20 May Making a Case for Vocational Learning
You remember when you wrote the JAMB examination and you were under intense pressure to score above 200 so as to qualify for Post-Jamb exam into a Tertiary Institution. Remember WAEC; you needed to ace the core subjects including English and Mathematics while simultaneously avoiding an ‘F’ in your result so as to better your chances, you perfected the act of espionage- bending over your paper with faux concentration while minding the business of your buddy’s beside you who is so much better at reconnaissance for answers from all corners around him/her.
Fast-forward a few months later, you seat in for Post-Jamb to your school of choice and take the exam. The result is posted and your score is just shy of the fixed cut-off so you are advised to select a Course you had absolutely no idea existed. You listen to those who say being a graduate is the important thing not the course of study so you settle to study a local Language or Forensic Anthropology (in Nigeria, are you kidding me?) or Archeology (sighs!).

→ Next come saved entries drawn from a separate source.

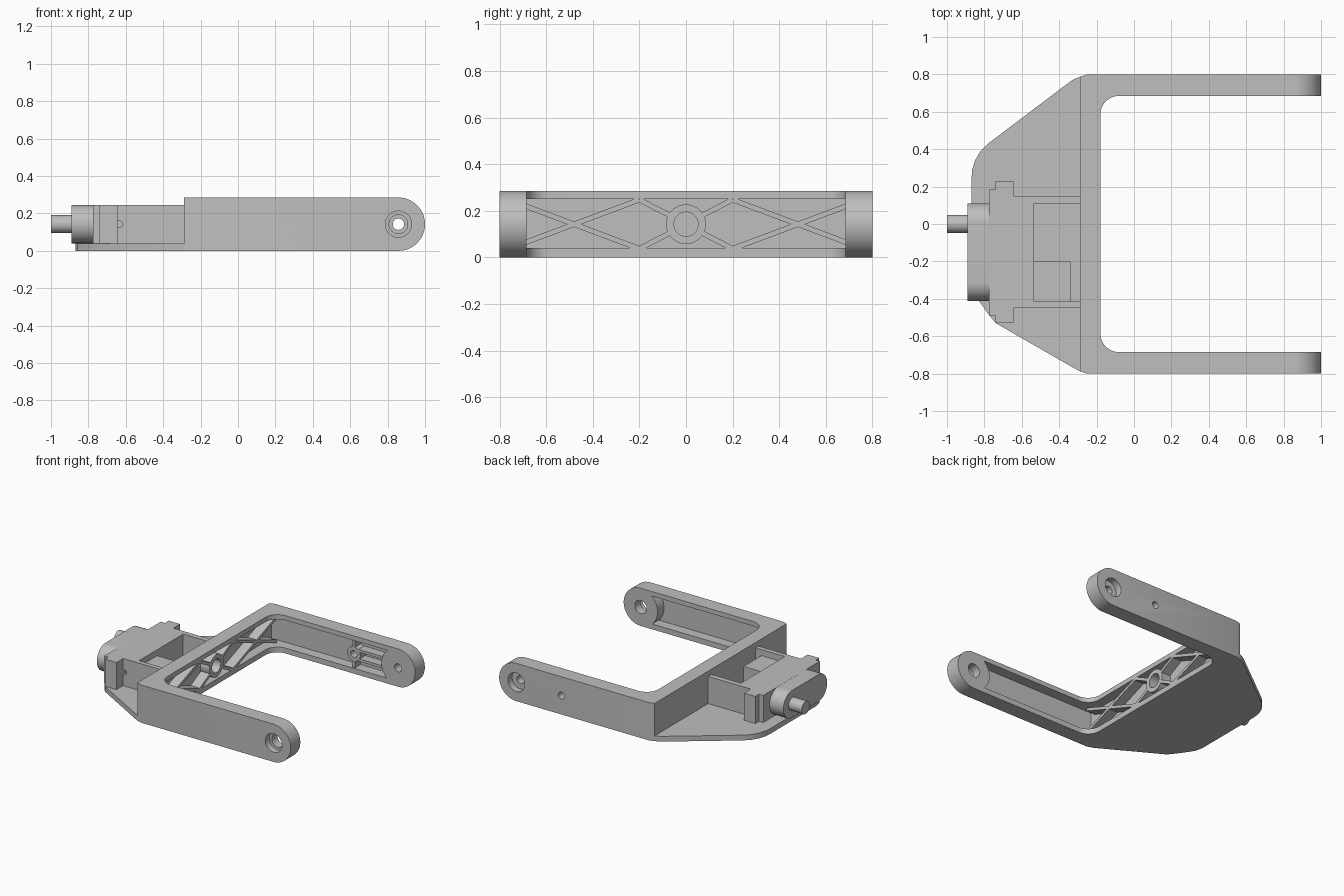
import bpy, bmesh
from math import sin, cos, pi, hypot

cube = bpy.data.objects.get("Cube")
if cube:
    bpy.data.objects.remove(cube, do_unlink=True)

grey = bpy.data.materials.new("plain grey")
grey.use_nodes = True
COLOUR = (0.52, 0.52, 0.52, 1)
grey.diffuse_color = COLOUR
grey.node_tree.nodes["Principled BSDF"].inputs["Base Color"].default_value = COLOUR

PLACE = {"x": lambda a, b, h: (h, a, b),
         "y": lambda a, b, h: (a, h, b),
         "z": lambda a, b, h: (a, b, h)}


def prism(name, pts, lo, hi, axis="z"):
    """Extrude a flat outline along an axis."""
    bm = bmesh.new()
    face = bm.faces.new([bm.verts.new(PLACE[axis](a, b, lo)) for a, b in pts])
    out = bmesh.ops.extrude_face_region(bm, geom=[face])
    shift = PLACE[axis](0, 0, hi - lo)
    bmesh.ops.translate(bm, vec=shift, verts=[v for v in out["geom"] if isinstance(v, bmesh.types.BMVert)])
    # Keep a closed solid: restore the starting cap if the extrusion consumed it
    bmesh.ops.holes_fill(bm, edges=[e for e in bm.edges if e.is_boundary], sides=0)
    bmesh.ops.recalc_face_normals(bm, faces=bm.faces)
    mesh = bpy.data.meshes.new(name)
    bm.to_mesh(mesh)
    bm.free()
    mesh.materials.append(grey)
    ob = bpy.data.objects.new(name, mesh)
    bpy.context.collection.objects.link(ob)
    return ob


def arc(a, b, r, start, end, n=12):
    return [(a + r * cos(start + (end - start) * i / n),
             b + r * sin(start + (end - start) * i / n)) for i in range(n + 1)]


def disc(a, b, r, n=48):
    return arc(a, b, r, 0, 2 * pi, n)[:-1]


def box(name, x0, x1, y0, y1, z0, z1):
    return prism(name, [(x0, y0), (x1, y0), (x1, y1), (x0, y1)], z0, z1)


def activate(ob):
    bpy.ops.object.select_all(action="DESELECT")
    bpy.context.view_layer.objects.active = ob
    ob.select_set(True)


def combine(target, tool, operation="DIFFERENCE"):
    mod = target.modifiers.new("cut", "BOOLEAN")
    mod.operation, mod.solver, mod.object = operation, "EXACT", tool
    activate(target)
    bpy.ops.object.modifier_apply(modifier=mod.name)
    bpy.data.objects.remove(tool, do_unlink=True)


def smooth(ob):
    activate(ob)
    bpy.ops.object.shade_smooth_by_angle(angle=0.5)


H, MID, R = 0.285, 0.1425, 0.1425      # fork height, mid height, arm end radius
PIVOT = 1 - R
BACK, FRONT = -0.29, -0.18             # cross wall faces
OUT, INN = 0.8, 0.685                  # arm faces
LOW, HIGH = 0.04, 0.25                 # pocket floor and ceiling

# U-shaped fork with filleted inner corners and round arm ends
half = [(1, OUT), (-0.25, OUT), (BACK, 0.787)]
inner = [(1, INN)] + arc(FRONT + 0.1, INN - 0.1, 0.1, pi / 2, pi)
flip = lambda pts: [(x, -y) for x, y in pts]
fork = prism("fork", half + flip(half[::-1]) + flip(inner) + inner[::-1], 0, H)
side = [(-0.5, -0.1), (PIVOT, -0.1), (PIVOT, 0)]
side = [(-0.5, 0), *arc(PIVOT, MID, R, -pi / 2, pi / 2, 32), (-0.5, H)]
combine(fork, prism("side_shape", side, -1, 1, "y"), "INTERSECT")

# Hollow inside of the fork, stopping at the pivot bosses
pocket = box("pocket", BACK + 0.035, PIVOT, -0.763, 0.763, LOW, HIGH)
combine(pocket, prism("boss_shape", disc(PIVOT, MID, R - 0.002), -1, 1, "y"))
combine(fork, pocket)

# Stepped pivot holes
for s, bore in ((-1, 0.05), (1, 0.03)):
    for r, y0, y1 in ((0.07, 0.75, 0.9), (bore, 0.6, 0.9)):
        lo, hi = sorted((s * y0, s * y1))
        combine(fork, prism("bore", disc(PIVOT, MID, r), lo, hi, "y"))

# Fixing hole with ring in the left arm
FIX = 0.48
combine(fork, prism("bore", disc(FIX, MID, 0.026, 32), 0.6, 0.9, "y"))
smooth(fork)


def ring(name, a, b, r_out, r_in, lo, hi, axis):
    ob = prism(name, disc(a, b, r_out), lo, hi, axis)
    combine(ob, prism("bore", disc(a, b, r_in), lo - 0.1, hi + 0.1, axis))
    smooth(ob)


ring("fixing_ring", FIX, MID, 0.055, 0.026, INN + 0.01, 0.765, "y")
for z0, z1 in ((LOW, MID - 0.05), (MID + 0.05, HIGH)):
    box("fixing_upright", FIX - 0.01, FIX + 0.01, INN + 0.01, 0.765, z0, z1)
for s in (-1, 1):
    z = MID + s * 0.035
    box("fixing_rail", FIX + 0.04, PIVOT - R + 0.01, INN + 0.01, 0.765, z - 0.01, z + 0.01)

# Crossed ribs and hub in the cross wall
ring("hub", 0, MID, 0.085, 0.052, BACK + 0.03, FRONT, "x")


def rib(p, q, width=0.022):
    dy, dz = q[0] - p[0], q[1] - p[1]
    k = width / 2 / hypot(dy, dz)
    ny, nz = -dz * k, dy * k
    prism("rib", [(p[0] + ny, p[1] + nz), (q[0] + ny, q[1] + nz),
                  (q[0] - ny, q[1] - nz), (p[0] - ny, p[1] - nz)], BACK + 0.03, FRONT, "x")


for sy in (-1, 1):
    for sz in (-1, 1):
        rib((sy * 0.068, MID + sz * 0.037), (sy * 0.2, MID + sz * 0.105))
        rib((sy * 0.2, MID + sz * 0.105), (sy * 0.72, MID - sz * 0.09))

# Base plate behind the cross wall
outline = [(BACK, 0.787), (-0.33, 0.77), (-0.78, 0.43), (-0.82, 0.39), (-0.85, 0.34),
           (-0.865, 0.29), (-0.87, 0.23), (-0.87, -0.3), (-0.86, -0.36), (-0.83, -0.41),
           (-0.78, -0.48), (-0.74, -0.53), (-0.33, -0.765), (BACK, -0.787)]
smooth(prism("base_plate", outline, 0, LOW))

# Servo case with mounting ears and small side slots
TOP = 0.245
case = [(-0.535, -0.45), (-0.535, 0.15), (-0.645, 0.15), (-0.645, 0.23), (-0.74, 0.23),
        (-0.74, 0.185), (-0.775, 0.185), (-0.775, -0.49), (-0.74, -0.49), (-0.74, -0.53),
        (-0.645, -0.53), (-0.645, -0.45)]
servo = prism("servo_case", case, LOW, TOP)
slot = [(-0.644, MID - 0.018)] + arc(-0.634, MID, 0.018, -pi / 2, pi / 2) + [(-0.644, MID + 0.018)]
for y in (-0.45, 0.15):
    combine(servo, prism("slot", slot, y - 0.03, y + 0.03, "y"))

# Holder walls and inner block behind the servo
box("holder_left_wall", -0.535, BACK, 0.11, 0.15, LOW, TOP)
box("holder_right_wall", -0.535, BACK, -0.45, -0.415, LOW, TOP)
box("holder_block", -0.535, -0.34, -0.415, -0.2, LOW, 0.2)

# Gearbox with round ends and output shaft
gear = arc(0.008, MID, 0.102, -pi / 2, pi / 2, 24) + arc(-0.31, MID, 0.102, pi / 2, 1.5 * pi, 24)
smooth(prism("gearbox", gear, -0.89, -0.775, "x"))
smooth(prism("output_shaft", disc(0, MID, 0.048, 32), -1, -0.89, "x"))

4/5years later, you are celebrating your graduation with a 3.1 CGPA and your Second Class Lower certificate in a course you never quite had an interest in. Your folks are super proud of you. You are effectively the first in your lineage to go to school and graduate thus the sky is your starting point. Everyone turns up for celebration, they even wheeled in your Great-Grand ma from ICU (Intensive Care Unit), conveniently forgetting that she has Alzheimer and as far as she was concerned she just got abducted by undiscovered specie of humans. Service year comes and go and you are in the sadistic embrace of the Nigerian labor market, fighting for a spot with 1st class, Second Class upper, Msc, PHD and some other funky 3-5 letters acronym certificate holder. Out of desperation you settle for the next best thing in your opinion and in time forget about your passion to design or create things. You let your certificate define you.
The above lengthy scenario describes the life of oh-so-many graduates in Nigeria today. For some it doesn’t play out exactly as described above but still they restrict their knowledge and exposure to only what they learnt in school. Remember some generations ago, education was absolutely unnecessary; all you needed was your farm, your herds of cattle and your vocational skills to attract a healthy lifestyle and chics. Then we moved on to a phase where it was education or nothing, vocational skill set was relegated to private hobbies on a minuscule scale. Now, we have come full circle around; education and a vocational skill(s) set are absolutely vital to survive the harsh economy. This is our reality. Take for example Ima- a Dentist who had assumed that the only way she could survive was to apply to a Government hospital; earn “government money” and simultaneously run a Private Practice (PP). As soon as the harsh wind of reality slapped her hard across the face she realized that she was unable to deal, she reacted by settling down into her new role as a Front Desk officer conveniently forgetting that her mother is into Tye and Dye and Adire textile business and that she has a knack for it too. Ms Dentist could have decided to grow her mother’s backyard business into an online and global brand by going at it with all that she has learnt. She was taught that
“…dental structures generally cannot repair themselves and require regular care to retain their health and vitality to remain strong”
This can be translated into
“Mum’s business cannot mature by itself from a small scale backyard business into a global brand except new ideas and concepts are injected into it to give it a new lease at life.
I would like to emphasize that the role of education isn’t only to train one in the line of study; it is also to enable one see problems differently and tackle it with refined finesse.
I have come across several people who refused to be defined by just a certificate; a distant mentor who studied Medicine and today runs an E-commerce store. a doctor buddy who today makes beautiful furniture and is in high demand, a scientist who makes clothes etc and what they all have in common is that they are absolutely pleased with the path they are on. For some of them condition (read unemployment) forced them to looked deeper to discover their passion, and their passion in turn provides them with a source of livelihood and satisfaction for others as soon as they obtained what family and society demanded of them, they turned to what they desired.
In conclusion, take time out from your hour-long romance with Jobberman and your 7-days fasting for a job at Shell to look at yourself. What do I love to do? What can I make of what I love to do? Do I want to put up with an unsatisfying job and a dreary 8-5 timetable? No, then vocational skills may have the answer and the satisfaction you seek. You have a skill, develop it today.